The Institute’s research shows that retailers delivering late face reputational damage as well as financial. Nearly three fifths (57%) actively discouraged family and friends from using retailers, and more than half (52%) posted negatively about the retailer on social media.
Causon continues: “When it comes to online, shoppers have so much choice – they are no longer limited to what is on their high street. This means the consumer is increasingly powerful and able to desert companies when service isn’t measuring up – and companies may only get one chance to show they can deliver.
“Best practice when it comes to online retail, therefore, needs to focus on getting it right first time. This year’s UK Customer Satisfaction Index (UKCSI) data shows a clear correlation between organisations who achieve this and their overall UKCSI score. On average the UKCSI score is 82.7 for those organisations where customer service was right first time, but when this did not happen, the score drops to an average of 59. Indeed, our UKCSI also finds that most complaints result in overall customer satisfaction that is lower than the UK average. Key priorities for businesses, therefore, are to prevent problems occurring, conduct root cause analysis on types of complaint to avoid reoccurrence, and ensure the full customer journey is seamless, from landing page to aftercare.”

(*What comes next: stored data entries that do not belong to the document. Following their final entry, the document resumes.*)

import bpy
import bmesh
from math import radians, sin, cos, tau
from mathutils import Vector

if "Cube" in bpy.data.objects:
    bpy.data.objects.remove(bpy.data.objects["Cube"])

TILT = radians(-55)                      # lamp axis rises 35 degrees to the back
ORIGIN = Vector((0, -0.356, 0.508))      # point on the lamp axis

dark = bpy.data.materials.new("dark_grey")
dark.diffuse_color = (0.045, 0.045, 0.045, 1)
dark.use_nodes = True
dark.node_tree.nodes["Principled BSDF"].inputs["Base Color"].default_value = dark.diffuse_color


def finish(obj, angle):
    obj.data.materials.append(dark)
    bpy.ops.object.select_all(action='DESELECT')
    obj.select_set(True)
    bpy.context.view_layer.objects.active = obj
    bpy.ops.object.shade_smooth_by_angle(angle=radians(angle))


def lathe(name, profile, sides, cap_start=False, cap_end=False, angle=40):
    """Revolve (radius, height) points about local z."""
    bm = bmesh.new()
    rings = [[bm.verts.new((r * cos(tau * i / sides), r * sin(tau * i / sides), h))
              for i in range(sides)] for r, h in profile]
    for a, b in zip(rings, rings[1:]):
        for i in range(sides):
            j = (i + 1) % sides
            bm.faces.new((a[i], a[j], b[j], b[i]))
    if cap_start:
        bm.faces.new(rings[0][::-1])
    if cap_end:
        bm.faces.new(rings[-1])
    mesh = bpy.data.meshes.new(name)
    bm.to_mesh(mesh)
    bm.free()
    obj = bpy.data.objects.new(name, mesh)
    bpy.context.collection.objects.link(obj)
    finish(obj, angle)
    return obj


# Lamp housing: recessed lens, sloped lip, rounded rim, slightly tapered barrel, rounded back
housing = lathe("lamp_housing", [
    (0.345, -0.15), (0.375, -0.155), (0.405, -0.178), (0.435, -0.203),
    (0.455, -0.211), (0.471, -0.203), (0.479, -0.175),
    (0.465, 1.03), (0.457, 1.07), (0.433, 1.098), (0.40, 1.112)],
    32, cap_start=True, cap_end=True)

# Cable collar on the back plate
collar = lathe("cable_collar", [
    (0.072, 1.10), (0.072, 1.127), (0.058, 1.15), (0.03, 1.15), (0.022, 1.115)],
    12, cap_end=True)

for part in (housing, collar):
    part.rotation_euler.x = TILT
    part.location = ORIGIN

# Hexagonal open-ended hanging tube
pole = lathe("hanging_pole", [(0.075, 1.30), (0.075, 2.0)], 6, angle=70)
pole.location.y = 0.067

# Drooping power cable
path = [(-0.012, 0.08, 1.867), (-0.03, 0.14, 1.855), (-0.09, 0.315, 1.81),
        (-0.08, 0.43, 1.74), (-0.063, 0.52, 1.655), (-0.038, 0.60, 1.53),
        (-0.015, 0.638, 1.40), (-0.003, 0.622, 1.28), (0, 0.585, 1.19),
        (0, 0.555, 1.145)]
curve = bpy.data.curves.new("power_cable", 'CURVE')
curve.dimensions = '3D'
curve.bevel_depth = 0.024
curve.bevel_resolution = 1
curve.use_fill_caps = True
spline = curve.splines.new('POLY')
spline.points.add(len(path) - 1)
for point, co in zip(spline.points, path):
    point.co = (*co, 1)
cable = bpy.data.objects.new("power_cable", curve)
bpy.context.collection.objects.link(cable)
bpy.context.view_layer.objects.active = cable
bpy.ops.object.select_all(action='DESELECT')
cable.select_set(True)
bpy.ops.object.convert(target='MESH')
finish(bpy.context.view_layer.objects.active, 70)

Notes to editors
For further information please contact:
Helen Glover or Mike Petrook (Institute press office)
E: [email protected] or [email protected]
T: 020 7260 2698 (Helen) or 020 7260 2631 (Mike)
About The Institute of Customer Service
The Institute of Customer Service is the professional body for customer service delivering tangible benefit to organisations and individuals so that our customers can improve their customers’ experience and their own business performance. The Institute is a membership body with a community of over 500 organisational members – from the private, public and third sectors – and over 4,000 individual memberships. For more information about the Institute of Customer Service go to www.instituteofcustomerservice.com.
* Figure arrived at through:
• % of people/shoppers who experienced late delivery – applying this % to total adults in the UK from ONS stats: 16,715,645.96 UK adults experience late deliveries
• of those, % who wouldn’t shop again with that retailer – applying this % to the number we created above: 12,142,964 UK adults put off shopping with that retailer
• the average amount spent on each item that was delivered late multiplied by our figure above: £3,462,036,545 potentially lost in revenue through late deliveries